Silicon Valley, California, Jan 23 2015/Meeting Recap/ The field of cameras and imagery is booming. Smartphones, selfies, drone selfies, selfie sticks, Snapchat, Instagram, photobucket, and on and on. The successful new categories of products, startups, and human activities in and around photos continue to create value for users and investors alike. So where is all the magic coming from? Analyst Hans Hartman from Suite 48 Analytics told us “There is hockey stick growth in images taken, and no sign of a slowdown.” How is it that photos are such an endless source of value? On January 22, the Telecom Council discussed just this issue in our Cameras & Photos meeting sponsored by Dolby.
Flickr CEO Bernardo Hernandez said, “photos are the 2nd content revolution after email. The same way email made everyone writers, digital photos are turning everyone into photographers.” Camera phones are simply a democratizing force, bringing imagery to everyone, but also doing so all the time, from the convenience of their pocket or purse.
The main take away is this: photos deliver joy. As Chairman Derek Kerton put it during the panel, “A good picture seems to have this ‘crack cocaine’ effect, like an needle straight to the vein. I know of very few things that can deliver pure joy so quickly and effectively.” Perhaps this is the reason for the underlying dynamism of the imaging sector. With a capacity to trigger emotional responses, customers will pay, or at least offer their attention.
Our speakers also discussed how photos don’t just deliver pure joy, but can also trigger various emotions. In fact, photos have the ability to tell a story, but much faster than the proverbial 1,000 words. If Hernandez is right that everyone is now a photographer, we can also all become storytellers.
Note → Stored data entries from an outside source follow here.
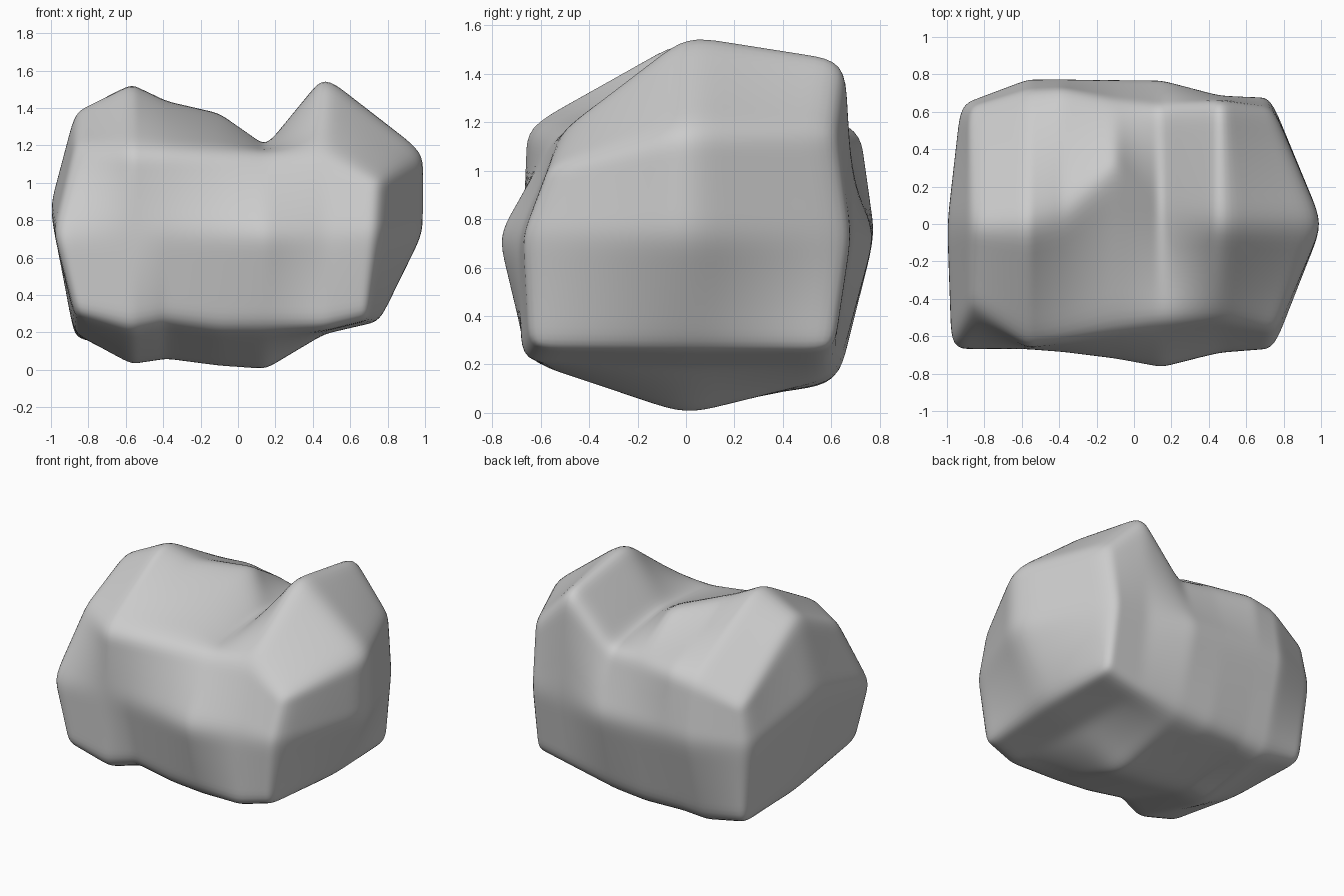
import bpy
import bmesh

if "Cube" in bpy.data.objects:
    bpy.data.objects.remove(bpy.data.objects["Cube"])

# Ring order: bottom front, bottom mid, bottom back, back mid,
#             top back, top mid, top front, front mid
left_end = [(-.87, -.66, .29), (-.88, 0, .20), (-.88, .61, .17), (-.93, .64, .73),
            (-.88, .62, 1.01), (-.87, 0, 1.40), (-.87, -.44, 1.20), (-.985, -.67, .72)]
right_end = [(.70, -.64, .27), (.76, 0, .26), (.74, .61, .26), (.73, .68, .73),
             (.75, .61, 1.16), (1.01, 0, 1.17), (.76, -.57, 1.01), (.75, -.67, .73)]

# Cross-sections between the ends: x position and (y, z) ring
sections = [
    (-.57, [(-.66, .21), (0, .02), (.62, .12), (.78, .73),
            (.71, 1.14), (0, 1.56), (-.66, 1.18), (-.67, .73)]),
    (-.38, [(-.60, .25), (0, .05), (.62, .13), (.78, .73),
            (.72, 1.17), (.05, 1.46), (-.63, 1.18), (-.69, .73)]),
    (-.10, [(-.62, .21), (0, .01), (.63, .13), (.78, .73),
            (.66, 1.15), (.30, 1.39), (-.57, 1.18), (-.73, .73)]),
    (.15, [(-.65, .21), (0, -.01), (.62, .15), (.78, .73),
           (.62, 1.15), (.05, 1.20), (-.52, 1.17), (-.78, .73)]),
    (.46, [(-.68, .21), (0, .19), (.61, .20), (.69, .73),
           (.66, 1.48), (0, 1.59), (-.51, 1.17), (-.69, .73)]),
]
rings = [left_end]
rings += [[(x, y, z) for y, z in ring] for x, ring in sections]
rings.append(right_end)

# Loft the rings
bm = bmesh.new()
loops = [[bm.verts.new(p) for p in ring] for ring in rings]
for a, b in zip(loops, loops[1:]):
    for i in range(8):
        j = (i + 1) % 8
        bm.faces.new((a[i], a[j], b[j], b[i]))

# Close each end with four quads around a centre point
for loop, centre in ((loops[0], (-1.01, 0, .88)), (loops[-1], (1.01, 0, .73))):
    c = bm.verts.new(centre)
    for i in (1, 3, 5, 7):
        bm.faces.new((c, loop[i], loop[(i + 1) % 8], loop[(i + 2) % 8]))
bmesh.ops.recalc_face_normals(bm, faces=bm.faces)

mesh = bpy.data.meshes.new("boulder")
bm.to_mesh(mesh)
bm.free()
boulder = bpy.data.objects.new("boulder", mesh)
bpy.context.collection.objects.link(boulder)
for poly in mesh.polygons:
    poly.use_smooth = True

# Simple subdivision holds the facets, then smoothing softens their edges
for name, kind in (("facets", 'SIMPLE'), ("soften", 'CATMULL_CLARK')):
    mod = boulder.modifiers.new(name, 'SUBSURF')
    mod.subdivision_type = kind
    mod.levels = mod.render_levels = 2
In the case of selfies, photos tell a story, but also serve for personal promotion.
Some of our speakers come from video editing and presentation companies, and the audience discussed and concluded that while there is overlap, videos and photos are distinct media, serving different goals in different ways. The challenge with video is taking the raw footage and editing it into something presentable, and doing this quickly and painlessly. Two of our presenters, Magisto and WeVideo demonstrated their solutions for doing just that. Meanwhile, Dolby Labs’ John Couling discussed how it is the fidelity of the image and sound that help make the imagery immersive, and the challenge of representing reality is no longer pixel density, but rather Dynamic Range (DR) of lighting – that is – brighter brights and darker darks. It turns out, our cameras are already able to capture more DR, and our displays are already capable of displaying it. The problem is that our dominant file format, JPG, is from 1985, and isn’t capable of storing that lighting detail. Dolby is working on an updated JPEG standard, reverse-compatible, but able to capture more lighting range.
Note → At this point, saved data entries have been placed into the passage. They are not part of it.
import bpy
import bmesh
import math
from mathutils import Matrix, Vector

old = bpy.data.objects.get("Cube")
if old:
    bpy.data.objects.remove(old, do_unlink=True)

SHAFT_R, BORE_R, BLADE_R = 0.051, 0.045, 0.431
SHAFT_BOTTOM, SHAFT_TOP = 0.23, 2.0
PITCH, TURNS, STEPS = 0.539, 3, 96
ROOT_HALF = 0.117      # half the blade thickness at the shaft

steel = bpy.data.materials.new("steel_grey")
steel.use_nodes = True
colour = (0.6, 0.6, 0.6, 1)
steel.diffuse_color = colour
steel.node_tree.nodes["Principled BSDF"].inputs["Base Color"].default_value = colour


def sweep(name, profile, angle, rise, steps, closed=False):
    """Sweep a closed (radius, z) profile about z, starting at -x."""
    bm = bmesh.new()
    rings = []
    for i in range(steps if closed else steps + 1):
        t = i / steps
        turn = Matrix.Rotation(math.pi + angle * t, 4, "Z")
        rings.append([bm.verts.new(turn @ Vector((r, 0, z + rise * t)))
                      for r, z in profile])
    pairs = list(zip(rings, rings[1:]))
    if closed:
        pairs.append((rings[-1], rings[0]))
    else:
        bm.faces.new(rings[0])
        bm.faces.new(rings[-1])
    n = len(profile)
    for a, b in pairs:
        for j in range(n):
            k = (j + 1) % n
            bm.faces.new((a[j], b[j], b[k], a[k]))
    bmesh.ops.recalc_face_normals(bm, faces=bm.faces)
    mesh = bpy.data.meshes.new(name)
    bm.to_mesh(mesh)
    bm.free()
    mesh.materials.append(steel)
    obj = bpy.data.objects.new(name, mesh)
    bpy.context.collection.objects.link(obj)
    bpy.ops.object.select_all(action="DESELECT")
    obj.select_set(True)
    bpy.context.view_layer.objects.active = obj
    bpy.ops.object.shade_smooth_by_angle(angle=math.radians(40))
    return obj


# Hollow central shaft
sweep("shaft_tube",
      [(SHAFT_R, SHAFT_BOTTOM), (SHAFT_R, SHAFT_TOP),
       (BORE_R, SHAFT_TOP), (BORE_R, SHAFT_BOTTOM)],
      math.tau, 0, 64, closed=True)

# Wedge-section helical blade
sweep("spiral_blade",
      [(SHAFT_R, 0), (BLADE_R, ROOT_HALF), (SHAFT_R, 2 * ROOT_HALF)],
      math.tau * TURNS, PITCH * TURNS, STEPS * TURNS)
Our meeting also looked at new technologies and developments in the imaging space, such as computer vision, deep learning, non-protruding 6x optical zooming, advertising, 3D imagery, VR, gesture recognition, Augmented Reality, facial mapping, photo shoebox management and indexing, in-stream compression, silicon improvements, GPUs, autonomous cars, cameras-as-sensors and much more.
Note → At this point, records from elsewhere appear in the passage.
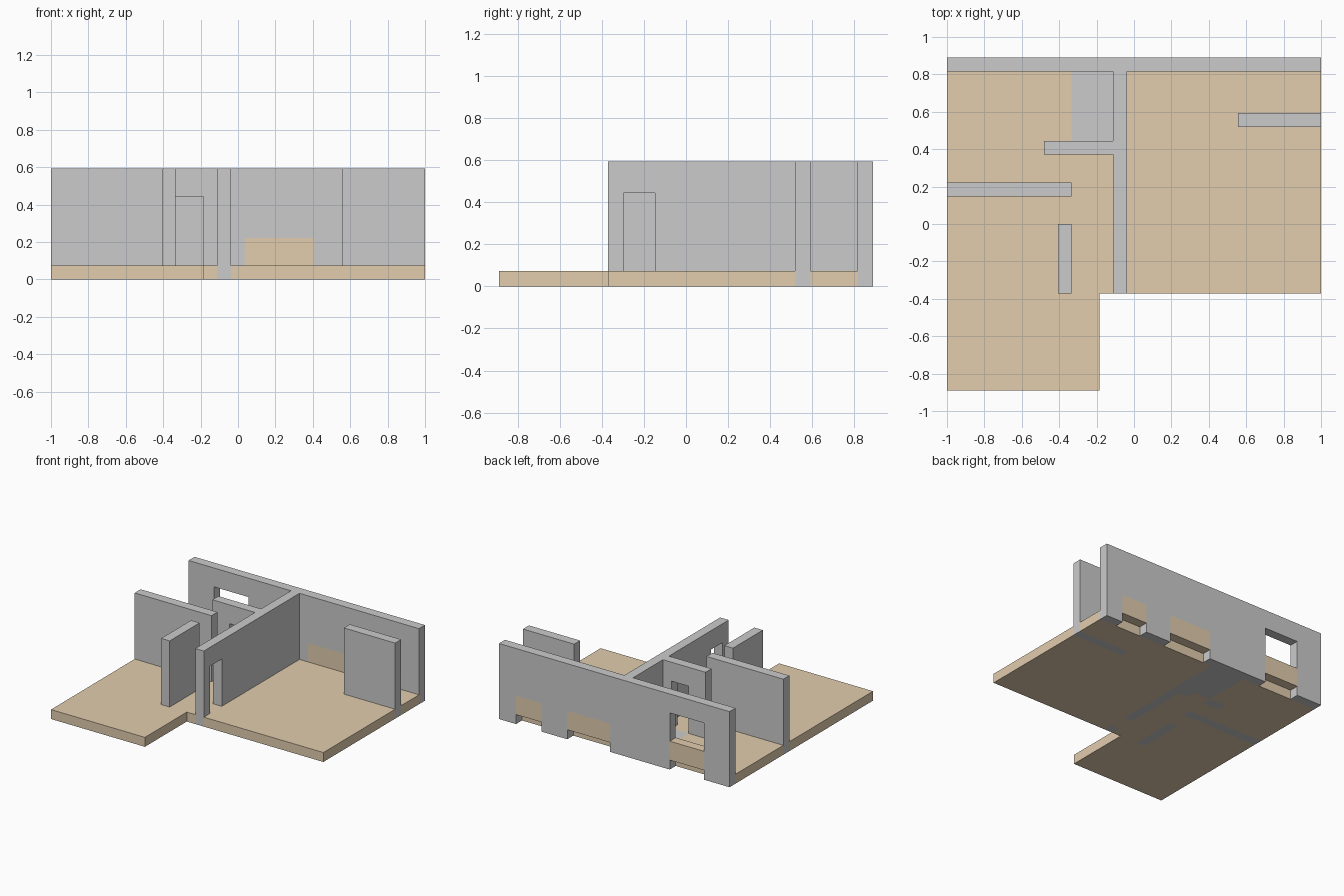
import bpy, bmesh, math
from mathutils import Vector

if "Cube" in bpy.data.objects:
    bpy.data.objects.remove(bpy.data.objects["Cube"])

U = 2 / 27          # grid module = wall thickness
WALL_H = 8          # wall height in modules


def cells(x0, x1, y0, y1, z0=0, z1=WALL_H):
    return {(x, y, z) for x in range(x0, x1) for y in range(y0, y1) for z in range(z0, z1)}


def build(name, solid, mat=None):
    """Closed skin around a set of grid cells, merged into large flat faces."""
    bm = bmesh.new()
    verts = {}

    def vert(p):
        if p not in verts:
            verts[p] = bm.verts.new(((p[0] - 13.5) * U, (p[1] - 12) * U, p[2] * U))
        return verts[p]

    for c in solid:
        for axis in range(3):
            for side in (0, 1):
                n = list(c)
                n[axis] += 2 * side - 1
                if tuple(n) in solid:
                    continue
                a, b = (axis + 1) % 3, (axis + 2) % 3
                loop = []
                for da, db in ((0, 0), (1, 0), (1, 1), (0, 1)):
                    p = list(c)
                    p[axis] += side
                    p[a] += da
                    p[b] += db
                    loop.append(vert(tuple(p)))
                bm.faces.new(loop if side else loop[::-1])
    bmesh.ops.dissolve_limit(bm, angle_limit=math.radians(1),
                             verts=bm.verts[:], edges=bm.edges[:])
    mesh = bpy.data.meshes.new(name)
    bm.to_mesh(mesh)
    bm.free()
    obj = bpy.data.objects.new(name, mesh)
    bpy.context.collection.objects.link(obj)
    if mat:
        mesh.materials.append(mat)
    return obj


tan = bpy.data.materials.new("tan_floor")
tan.diffuse_color = (0.76, 0.61, 0.42, 1)
tan.use_nodes = True
tan.node_tree.nodes["Principled BSDF"].inputs["Base Color"].default_value = tan.diffuse_color

# Walls: back, middle, small room, left, short left, right
walls = set()
for x0, x1, y0, y1 in ((0, 27, 23, 24), (12, 13, 7, 24), (7, 13, 17, 18),
                       (0, 9, 14, 15), (8, 9, 7, 12), (21, 27, 19, 20)):
    walls |= cells(x0, x1, y0, y1)

# Doorways through the middle and small room walls
walls -= cells(12, 13, 8, 10, 0, 6) | cells(9, 11, 17, 18, 0, 6)

# Back wall openings (x start, x end, top) with tan panels at their foot
panels = []
for x0, x1, top in ((3, 7, 6), (14, 19, 3), (22, 25, 3)):
    walls -= cells(x0, x1, 23, 24, 0, top)
    panels.append(cells(x0, x1, 23, 24, 1, 3))

# Grey floor of the small room, and the L-shaped tan floor around everything
small_room = cells(9, 12, 18, 23, 0, 1)
floor = (cells(0, 27, 7, 23, 0, 1) | cells(0, 11, 0, 7, 0, 1)) - walls - small_room

build("walls", walls)
build("small_room_floor", small_room)
build("floor", floor, tan)
for name, p in zip(("window_panel", "middle_panel", "right_panel"), panels):
    build(name, p, tan)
And yes, we had photos and videos of cute kids, dogs, and cats.